**THE TASK:** Where does the word "verts" occur in the data below? Copy each line that holds it.

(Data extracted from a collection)
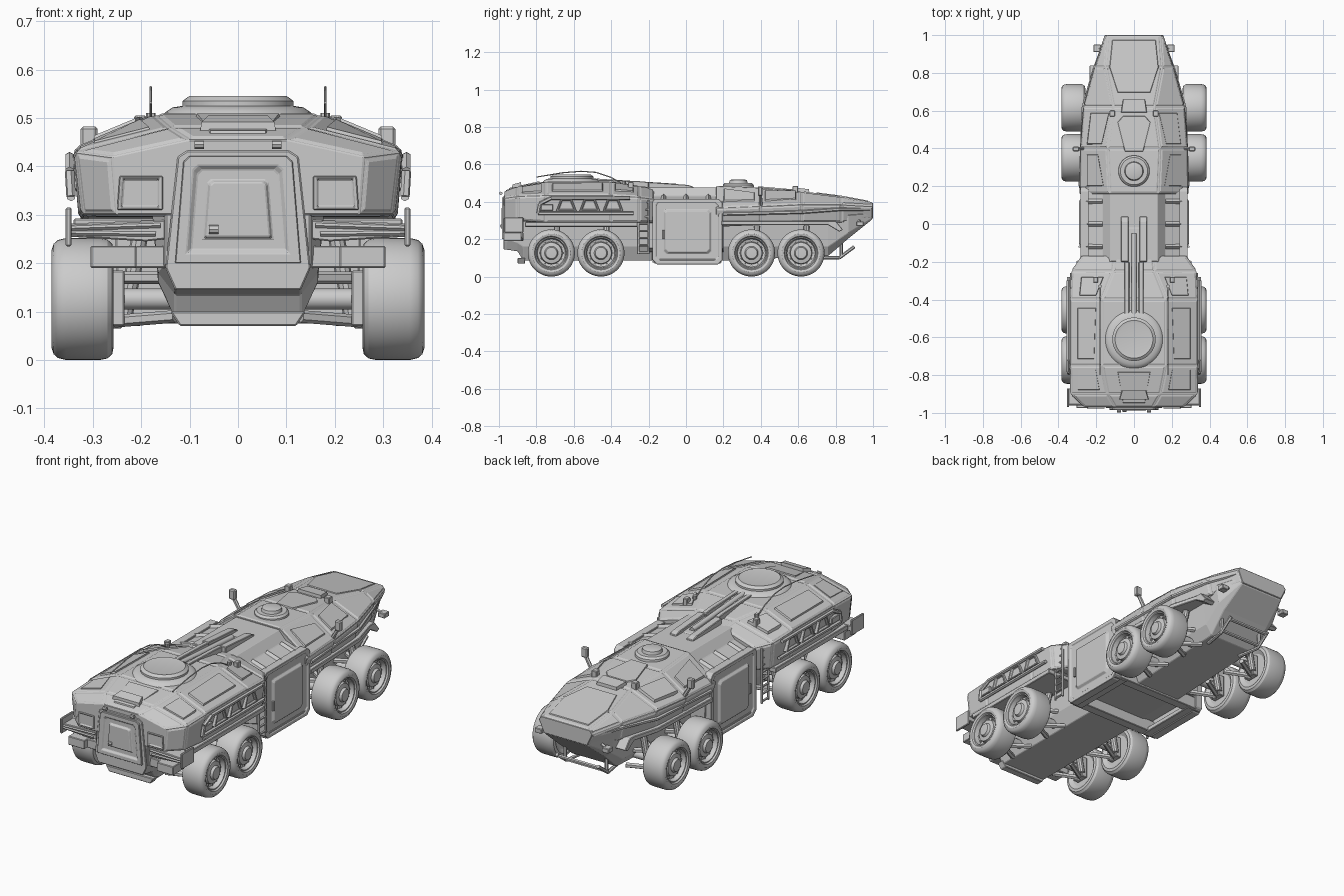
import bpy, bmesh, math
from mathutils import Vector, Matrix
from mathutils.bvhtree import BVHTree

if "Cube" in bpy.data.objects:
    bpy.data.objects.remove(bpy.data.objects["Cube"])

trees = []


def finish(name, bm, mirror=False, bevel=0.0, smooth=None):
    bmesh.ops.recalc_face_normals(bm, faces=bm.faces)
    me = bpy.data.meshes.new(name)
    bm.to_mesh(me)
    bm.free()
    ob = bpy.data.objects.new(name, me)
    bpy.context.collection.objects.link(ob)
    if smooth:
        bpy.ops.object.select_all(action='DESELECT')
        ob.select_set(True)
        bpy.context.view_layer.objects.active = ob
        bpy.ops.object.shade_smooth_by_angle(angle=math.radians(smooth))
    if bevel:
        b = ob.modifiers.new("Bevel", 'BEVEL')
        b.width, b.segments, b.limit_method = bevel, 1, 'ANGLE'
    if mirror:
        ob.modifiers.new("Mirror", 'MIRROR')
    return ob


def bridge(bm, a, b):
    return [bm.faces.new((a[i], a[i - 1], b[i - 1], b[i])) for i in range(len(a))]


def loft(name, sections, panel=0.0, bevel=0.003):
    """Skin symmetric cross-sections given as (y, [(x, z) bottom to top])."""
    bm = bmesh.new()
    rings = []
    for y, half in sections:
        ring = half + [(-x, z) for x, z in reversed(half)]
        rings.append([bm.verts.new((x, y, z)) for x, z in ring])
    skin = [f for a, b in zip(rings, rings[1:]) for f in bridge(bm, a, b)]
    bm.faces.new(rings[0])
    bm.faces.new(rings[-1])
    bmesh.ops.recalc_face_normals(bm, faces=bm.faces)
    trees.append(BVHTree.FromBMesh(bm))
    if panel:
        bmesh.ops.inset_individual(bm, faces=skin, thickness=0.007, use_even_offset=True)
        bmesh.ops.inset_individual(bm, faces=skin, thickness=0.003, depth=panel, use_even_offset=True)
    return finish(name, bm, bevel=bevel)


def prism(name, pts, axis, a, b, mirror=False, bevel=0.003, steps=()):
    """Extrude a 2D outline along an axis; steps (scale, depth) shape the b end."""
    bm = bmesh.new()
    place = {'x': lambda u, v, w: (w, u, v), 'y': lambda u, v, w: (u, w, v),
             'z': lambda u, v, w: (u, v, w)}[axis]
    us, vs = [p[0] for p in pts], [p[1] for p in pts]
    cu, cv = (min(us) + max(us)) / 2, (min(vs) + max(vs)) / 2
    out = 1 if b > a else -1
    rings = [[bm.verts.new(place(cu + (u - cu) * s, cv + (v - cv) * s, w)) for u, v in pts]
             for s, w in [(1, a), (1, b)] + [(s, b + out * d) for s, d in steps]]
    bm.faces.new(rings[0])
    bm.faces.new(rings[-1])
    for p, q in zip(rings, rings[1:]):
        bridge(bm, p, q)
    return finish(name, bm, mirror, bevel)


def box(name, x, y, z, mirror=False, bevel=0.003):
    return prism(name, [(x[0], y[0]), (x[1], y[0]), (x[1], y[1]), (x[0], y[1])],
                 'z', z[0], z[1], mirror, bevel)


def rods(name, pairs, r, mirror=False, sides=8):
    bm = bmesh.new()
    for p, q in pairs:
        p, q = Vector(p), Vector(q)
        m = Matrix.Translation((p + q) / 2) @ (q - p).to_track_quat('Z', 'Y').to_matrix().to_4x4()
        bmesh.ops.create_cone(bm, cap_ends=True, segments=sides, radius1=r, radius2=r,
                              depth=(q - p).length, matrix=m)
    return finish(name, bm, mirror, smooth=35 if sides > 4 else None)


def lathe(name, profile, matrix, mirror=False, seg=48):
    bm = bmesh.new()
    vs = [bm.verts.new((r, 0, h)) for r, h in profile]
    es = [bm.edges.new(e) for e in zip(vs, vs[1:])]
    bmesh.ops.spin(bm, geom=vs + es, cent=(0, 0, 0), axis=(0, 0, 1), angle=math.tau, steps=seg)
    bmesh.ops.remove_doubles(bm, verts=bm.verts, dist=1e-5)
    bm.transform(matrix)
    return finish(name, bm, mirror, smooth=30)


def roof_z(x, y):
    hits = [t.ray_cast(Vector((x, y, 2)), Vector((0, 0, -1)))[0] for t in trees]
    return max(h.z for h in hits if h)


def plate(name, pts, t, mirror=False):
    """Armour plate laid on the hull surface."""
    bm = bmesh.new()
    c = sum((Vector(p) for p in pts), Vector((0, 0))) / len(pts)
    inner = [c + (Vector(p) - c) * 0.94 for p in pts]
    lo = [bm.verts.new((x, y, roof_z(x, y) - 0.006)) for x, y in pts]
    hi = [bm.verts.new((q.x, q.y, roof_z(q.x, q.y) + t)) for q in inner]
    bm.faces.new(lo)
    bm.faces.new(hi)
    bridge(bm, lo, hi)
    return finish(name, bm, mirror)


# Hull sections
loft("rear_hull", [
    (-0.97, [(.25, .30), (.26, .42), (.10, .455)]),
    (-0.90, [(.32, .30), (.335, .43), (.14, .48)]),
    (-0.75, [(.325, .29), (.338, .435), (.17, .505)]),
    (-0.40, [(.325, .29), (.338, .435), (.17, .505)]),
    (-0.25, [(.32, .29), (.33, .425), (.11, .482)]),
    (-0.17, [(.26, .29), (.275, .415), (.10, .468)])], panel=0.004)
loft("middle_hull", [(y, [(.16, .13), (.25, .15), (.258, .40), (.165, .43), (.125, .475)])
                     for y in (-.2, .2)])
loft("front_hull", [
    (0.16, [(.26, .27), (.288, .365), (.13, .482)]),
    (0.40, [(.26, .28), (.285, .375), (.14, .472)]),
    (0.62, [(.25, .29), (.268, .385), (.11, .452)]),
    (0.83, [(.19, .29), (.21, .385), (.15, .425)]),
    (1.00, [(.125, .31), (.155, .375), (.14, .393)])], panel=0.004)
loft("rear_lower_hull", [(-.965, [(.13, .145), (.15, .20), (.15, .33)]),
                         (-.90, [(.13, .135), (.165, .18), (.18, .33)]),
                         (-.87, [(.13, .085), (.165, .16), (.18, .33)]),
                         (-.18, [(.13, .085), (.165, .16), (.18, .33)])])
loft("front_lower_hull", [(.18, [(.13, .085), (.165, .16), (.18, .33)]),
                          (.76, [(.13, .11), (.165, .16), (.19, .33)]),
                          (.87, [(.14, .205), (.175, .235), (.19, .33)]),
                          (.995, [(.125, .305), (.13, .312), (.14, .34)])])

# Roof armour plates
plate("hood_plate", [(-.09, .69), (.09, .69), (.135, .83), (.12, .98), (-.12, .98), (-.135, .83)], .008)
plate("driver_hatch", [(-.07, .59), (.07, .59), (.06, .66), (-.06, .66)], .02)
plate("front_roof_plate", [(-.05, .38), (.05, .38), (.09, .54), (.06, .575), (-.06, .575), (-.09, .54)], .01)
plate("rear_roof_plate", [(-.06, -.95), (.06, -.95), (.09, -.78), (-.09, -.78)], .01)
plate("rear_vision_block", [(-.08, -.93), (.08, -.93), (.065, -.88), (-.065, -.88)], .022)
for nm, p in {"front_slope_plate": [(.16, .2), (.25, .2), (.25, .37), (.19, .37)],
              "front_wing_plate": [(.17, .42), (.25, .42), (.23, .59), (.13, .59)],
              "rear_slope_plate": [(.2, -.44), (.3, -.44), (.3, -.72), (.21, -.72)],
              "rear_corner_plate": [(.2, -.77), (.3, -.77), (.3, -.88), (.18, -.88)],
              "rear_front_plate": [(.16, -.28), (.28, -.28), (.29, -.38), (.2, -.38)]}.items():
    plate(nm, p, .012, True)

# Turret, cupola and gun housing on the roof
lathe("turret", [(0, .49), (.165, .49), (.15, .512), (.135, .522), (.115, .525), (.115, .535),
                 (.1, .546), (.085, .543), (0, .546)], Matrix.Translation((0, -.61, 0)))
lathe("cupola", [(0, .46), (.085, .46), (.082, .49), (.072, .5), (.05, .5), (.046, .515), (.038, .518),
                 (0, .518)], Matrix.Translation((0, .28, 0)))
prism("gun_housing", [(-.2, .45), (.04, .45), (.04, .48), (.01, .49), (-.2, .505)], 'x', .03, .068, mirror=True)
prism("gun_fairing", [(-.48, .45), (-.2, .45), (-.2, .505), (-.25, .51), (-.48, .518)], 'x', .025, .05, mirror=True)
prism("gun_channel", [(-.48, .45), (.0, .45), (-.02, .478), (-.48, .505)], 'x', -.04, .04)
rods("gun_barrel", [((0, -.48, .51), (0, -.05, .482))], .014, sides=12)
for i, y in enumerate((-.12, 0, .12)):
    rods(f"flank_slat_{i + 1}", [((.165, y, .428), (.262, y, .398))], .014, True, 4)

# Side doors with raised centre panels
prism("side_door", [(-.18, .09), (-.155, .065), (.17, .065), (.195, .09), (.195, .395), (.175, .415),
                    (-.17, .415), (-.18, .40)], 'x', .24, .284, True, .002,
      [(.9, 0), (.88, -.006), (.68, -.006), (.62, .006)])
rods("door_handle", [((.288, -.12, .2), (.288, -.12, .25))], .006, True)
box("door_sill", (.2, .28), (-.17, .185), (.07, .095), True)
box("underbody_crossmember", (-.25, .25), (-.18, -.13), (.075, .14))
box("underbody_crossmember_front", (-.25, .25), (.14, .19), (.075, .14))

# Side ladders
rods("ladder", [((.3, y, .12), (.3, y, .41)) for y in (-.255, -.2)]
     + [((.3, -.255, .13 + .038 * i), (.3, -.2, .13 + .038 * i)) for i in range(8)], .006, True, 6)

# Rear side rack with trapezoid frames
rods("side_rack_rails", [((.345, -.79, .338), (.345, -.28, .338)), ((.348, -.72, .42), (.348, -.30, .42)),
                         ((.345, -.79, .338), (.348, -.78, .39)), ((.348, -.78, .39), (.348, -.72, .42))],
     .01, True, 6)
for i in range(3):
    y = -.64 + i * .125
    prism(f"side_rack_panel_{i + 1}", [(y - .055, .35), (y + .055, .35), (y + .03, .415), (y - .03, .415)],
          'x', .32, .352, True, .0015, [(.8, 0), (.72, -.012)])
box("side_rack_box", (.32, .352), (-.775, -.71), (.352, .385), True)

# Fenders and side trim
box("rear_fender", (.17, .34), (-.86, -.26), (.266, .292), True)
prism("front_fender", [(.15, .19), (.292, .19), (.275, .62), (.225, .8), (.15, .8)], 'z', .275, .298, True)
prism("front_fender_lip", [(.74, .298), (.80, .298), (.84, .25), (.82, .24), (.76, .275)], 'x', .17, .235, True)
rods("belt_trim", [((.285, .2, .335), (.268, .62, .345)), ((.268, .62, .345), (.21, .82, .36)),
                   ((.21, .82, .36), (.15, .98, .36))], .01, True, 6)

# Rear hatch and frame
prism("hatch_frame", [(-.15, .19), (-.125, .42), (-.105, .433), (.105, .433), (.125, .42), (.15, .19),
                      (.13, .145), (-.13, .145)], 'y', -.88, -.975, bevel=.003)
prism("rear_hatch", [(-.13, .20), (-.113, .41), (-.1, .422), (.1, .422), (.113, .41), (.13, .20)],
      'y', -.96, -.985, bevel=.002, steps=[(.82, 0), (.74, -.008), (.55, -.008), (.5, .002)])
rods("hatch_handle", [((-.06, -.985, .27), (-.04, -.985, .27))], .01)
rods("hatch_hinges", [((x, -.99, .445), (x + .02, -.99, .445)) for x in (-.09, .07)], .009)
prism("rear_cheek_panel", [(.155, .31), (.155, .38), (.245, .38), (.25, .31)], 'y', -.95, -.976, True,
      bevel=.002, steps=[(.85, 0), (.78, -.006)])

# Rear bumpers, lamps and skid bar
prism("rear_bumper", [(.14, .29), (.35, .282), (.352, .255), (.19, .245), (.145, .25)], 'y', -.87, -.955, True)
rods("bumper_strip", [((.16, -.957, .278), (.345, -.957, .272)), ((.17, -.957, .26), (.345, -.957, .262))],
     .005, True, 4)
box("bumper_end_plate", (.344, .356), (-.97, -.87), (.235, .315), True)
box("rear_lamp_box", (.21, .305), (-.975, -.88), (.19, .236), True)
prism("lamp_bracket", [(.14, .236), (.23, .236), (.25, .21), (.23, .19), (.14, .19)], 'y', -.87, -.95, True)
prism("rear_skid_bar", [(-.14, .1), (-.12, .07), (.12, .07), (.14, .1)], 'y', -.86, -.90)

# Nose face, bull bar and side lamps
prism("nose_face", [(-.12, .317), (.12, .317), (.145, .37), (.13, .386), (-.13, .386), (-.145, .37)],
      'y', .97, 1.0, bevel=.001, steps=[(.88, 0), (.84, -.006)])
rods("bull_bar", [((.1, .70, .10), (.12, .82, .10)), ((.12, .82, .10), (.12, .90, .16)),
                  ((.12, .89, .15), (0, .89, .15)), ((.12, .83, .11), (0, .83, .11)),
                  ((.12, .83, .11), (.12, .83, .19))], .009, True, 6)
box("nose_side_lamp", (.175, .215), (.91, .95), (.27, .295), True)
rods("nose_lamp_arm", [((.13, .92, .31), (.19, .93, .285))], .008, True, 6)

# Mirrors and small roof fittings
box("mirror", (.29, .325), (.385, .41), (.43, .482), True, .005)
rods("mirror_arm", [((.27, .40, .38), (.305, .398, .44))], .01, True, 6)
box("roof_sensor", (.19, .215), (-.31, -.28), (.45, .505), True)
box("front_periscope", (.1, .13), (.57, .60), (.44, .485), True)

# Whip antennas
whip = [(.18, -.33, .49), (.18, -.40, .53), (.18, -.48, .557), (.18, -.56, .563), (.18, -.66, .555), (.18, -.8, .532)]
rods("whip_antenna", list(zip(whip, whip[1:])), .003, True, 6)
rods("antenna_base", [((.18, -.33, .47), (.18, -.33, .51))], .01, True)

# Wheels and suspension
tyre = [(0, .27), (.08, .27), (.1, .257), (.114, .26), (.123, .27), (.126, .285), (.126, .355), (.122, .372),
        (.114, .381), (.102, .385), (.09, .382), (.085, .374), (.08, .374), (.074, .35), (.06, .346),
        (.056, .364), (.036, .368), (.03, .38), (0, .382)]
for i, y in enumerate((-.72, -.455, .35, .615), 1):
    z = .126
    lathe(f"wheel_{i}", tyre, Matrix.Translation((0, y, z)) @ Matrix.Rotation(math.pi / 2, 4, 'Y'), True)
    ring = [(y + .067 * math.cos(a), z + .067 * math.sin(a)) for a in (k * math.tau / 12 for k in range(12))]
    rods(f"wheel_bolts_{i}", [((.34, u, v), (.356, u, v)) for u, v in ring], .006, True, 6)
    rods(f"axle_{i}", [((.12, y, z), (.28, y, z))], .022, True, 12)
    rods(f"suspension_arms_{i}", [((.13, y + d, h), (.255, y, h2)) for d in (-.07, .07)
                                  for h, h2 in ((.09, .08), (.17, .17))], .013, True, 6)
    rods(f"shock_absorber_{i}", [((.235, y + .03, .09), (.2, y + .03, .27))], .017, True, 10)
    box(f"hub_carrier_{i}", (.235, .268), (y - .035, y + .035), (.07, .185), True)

==

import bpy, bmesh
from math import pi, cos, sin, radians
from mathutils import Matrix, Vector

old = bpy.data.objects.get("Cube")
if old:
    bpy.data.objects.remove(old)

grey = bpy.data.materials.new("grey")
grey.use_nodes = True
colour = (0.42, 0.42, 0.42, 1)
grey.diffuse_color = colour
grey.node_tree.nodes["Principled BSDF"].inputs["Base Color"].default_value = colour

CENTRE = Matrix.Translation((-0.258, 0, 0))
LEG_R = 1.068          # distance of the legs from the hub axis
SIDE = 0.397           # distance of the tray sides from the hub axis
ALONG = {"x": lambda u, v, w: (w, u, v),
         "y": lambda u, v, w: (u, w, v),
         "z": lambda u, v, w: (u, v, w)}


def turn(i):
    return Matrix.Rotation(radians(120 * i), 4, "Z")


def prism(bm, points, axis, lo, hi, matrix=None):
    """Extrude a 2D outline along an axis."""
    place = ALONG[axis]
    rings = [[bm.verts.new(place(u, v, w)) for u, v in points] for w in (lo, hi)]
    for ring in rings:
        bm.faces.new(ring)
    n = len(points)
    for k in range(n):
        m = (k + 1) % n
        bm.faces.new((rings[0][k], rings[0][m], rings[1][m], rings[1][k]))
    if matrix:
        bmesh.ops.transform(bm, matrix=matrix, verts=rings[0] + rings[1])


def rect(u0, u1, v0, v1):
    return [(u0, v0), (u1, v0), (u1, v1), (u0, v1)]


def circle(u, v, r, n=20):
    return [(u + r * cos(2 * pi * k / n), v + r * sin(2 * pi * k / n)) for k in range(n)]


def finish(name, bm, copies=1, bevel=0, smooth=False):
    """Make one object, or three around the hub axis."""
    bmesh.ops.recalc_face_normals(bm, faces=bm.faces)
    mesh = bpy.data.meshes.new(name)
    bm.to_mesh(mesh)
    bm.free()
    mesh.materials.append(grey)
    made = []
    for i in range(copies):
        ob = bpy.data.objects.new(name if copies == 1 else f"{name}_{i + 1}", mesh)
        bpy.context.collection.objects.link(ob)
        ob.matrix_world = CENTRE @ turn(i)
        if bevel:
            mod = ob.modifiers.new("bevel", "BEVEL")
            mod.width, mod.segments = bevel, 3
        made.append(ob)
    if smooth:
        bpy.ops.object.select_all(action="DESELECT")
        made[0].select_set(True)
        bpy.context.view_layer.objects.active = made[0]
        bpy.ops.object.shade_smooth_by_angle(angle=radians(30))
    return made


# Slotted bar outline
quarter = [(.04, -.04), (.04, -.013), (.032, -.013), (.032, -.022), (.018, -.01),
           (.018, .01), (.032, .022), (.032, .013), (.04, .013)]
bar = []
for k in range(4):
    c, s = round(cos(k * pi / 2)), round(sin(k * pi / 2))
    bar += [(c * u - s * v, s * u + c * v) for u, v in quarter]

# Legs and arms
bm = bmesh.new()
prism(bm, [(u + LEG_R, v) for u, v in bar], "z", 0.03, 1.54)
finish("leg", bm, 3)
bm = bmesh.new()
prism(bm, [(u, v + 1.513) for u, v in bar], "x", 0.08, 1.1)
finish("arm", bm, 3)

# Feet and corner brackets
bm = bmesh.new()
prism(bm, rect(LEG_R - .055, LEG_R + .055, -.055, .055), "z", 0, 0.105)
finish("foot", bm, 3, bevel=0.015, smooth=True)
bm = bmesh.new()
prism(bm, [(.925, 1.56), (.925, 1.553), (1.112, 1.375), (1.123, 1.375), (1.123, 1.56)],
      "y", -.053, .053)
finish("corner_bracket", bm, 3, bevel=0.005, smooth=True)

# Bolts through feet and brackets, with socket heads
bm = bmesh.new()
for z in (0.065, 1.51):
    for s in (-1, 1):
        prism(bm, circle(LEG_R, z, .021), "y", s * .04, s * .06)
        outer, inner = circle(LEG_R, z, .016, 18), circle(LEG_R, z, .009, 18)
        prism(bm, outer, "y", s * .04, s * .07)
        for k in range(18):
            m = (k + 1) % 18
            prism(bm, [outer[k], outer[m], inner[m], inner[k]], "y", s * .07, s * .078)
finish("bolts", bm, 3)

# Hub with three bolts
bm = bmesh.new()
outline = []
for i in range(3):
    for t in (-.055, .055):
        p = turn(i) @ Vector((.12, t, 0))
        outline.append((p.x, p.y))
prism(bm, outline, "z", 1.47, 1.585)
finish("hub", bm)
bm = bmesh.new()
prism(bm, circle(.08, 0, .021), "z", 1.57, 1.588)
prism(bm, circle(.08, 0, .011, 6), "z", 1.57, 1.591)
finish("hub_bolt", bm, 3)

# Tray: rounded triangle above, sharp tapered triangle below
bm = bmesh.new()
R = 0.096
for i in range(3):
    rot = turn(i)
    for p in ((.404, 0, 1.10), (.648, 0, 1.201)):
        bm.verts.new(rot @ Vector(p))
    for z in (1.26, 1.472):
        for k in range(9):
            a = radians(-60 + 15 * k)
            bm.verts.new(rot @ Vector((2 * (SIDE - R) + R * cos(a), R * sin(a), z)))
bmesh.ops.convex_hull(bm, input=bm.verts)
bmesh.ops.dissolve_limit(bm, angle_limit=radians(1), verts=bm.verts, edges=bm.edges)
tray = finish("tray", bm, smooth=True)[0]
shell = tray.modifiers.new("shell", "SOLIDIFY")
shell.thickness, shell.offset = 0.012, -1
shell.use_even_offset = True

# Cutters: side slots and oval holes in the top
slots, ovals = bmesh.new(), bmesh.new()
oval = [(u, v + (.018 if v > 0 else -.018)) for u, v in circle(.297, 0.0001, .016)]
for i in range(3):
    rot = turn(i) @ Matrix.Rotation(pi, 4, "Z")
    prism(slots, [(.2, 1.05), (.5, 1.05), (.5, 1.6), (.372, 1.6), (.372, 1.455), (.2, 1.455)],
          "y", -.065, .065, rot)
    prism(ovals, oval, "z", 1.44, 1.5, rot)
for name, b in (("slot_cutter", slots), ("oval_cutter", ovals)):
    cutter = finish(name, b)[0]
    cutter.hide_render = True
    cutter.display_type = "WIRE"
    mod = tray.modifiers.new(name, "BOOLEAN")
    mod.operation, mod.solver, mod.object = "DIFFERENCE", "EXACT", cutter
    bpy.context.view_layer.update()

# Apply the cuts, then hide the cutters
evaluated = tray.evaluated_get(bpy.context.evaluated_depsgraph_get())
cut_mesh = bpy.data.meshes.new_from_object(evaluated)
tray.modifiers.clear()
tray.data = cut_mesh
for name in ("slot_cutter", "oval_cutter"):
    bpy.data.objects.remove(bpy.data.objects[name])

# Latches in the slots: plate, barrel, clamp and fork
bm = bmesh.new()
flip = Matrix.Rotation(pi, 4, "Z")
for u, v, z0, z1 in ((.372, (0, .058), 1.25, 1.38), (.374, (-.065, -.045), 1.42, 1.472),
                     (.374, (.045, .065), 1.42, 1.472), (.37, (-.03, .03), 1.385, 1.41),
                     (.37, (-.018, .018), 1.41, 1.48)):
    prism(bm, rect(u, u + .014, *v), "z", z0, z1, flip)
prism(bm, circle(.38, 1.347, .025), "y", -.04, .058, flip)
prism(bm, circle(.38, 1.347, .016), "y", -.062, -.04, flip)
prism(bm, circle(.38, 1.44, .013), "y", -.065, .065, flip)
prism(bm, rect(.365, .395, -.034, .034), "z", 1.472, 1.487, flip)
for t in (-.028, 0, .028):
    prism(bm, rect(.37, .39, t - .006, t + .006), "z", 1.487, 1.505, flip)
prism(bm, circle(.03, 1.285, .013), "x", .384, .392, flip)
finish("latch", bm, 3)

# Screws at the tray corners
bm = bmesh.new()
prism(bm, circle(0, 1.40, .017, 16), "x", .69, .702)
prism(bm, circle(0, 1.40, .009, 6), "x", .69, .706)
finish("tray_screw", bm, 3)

**WRITTEN SOLUTION:**
        rings.append([bm.verts.new((x, y, z)) for x, z in ring])
    rings = [[bm.verts.new(place(cu + (u - cu) * s, cv + (v - cv) * s, w)) for u, v in pts]
    vs = [bm.verts.new((r, 0, h)) for r, h in profile]
    bmesh.ops.remove_doubles(bm, verts=bm.verts, dist=1e-5)
    lo = [bm.verts.new((x, y, roof_z(x, y) - 0.006)) for x, y in pts]
    hi = [bm.verts.new((q.x, q.y, roof_z(q.x, q.y) + t)) for q in inner]
    rings = [[bm.verts.new(place(u, v, w)) for u, v in points] for w in (lo, hi)]
        bmesh.ops.transform(bm, matrix=matrix, verts=rings[0] + rings[1])
        bm.verts.new(rot @ Vector(p))
            bm.verts.new(rot @ Vector((2 * (SIDE - R) + R * cos(a), R * sin(a), z)))
bmesh.ops.convex_hull(bm, input=bm.verts)
bmesh.ops.dissolve_limit(bm, angle_limit=radians(1), verts=bm.verts, edges=bm.edges)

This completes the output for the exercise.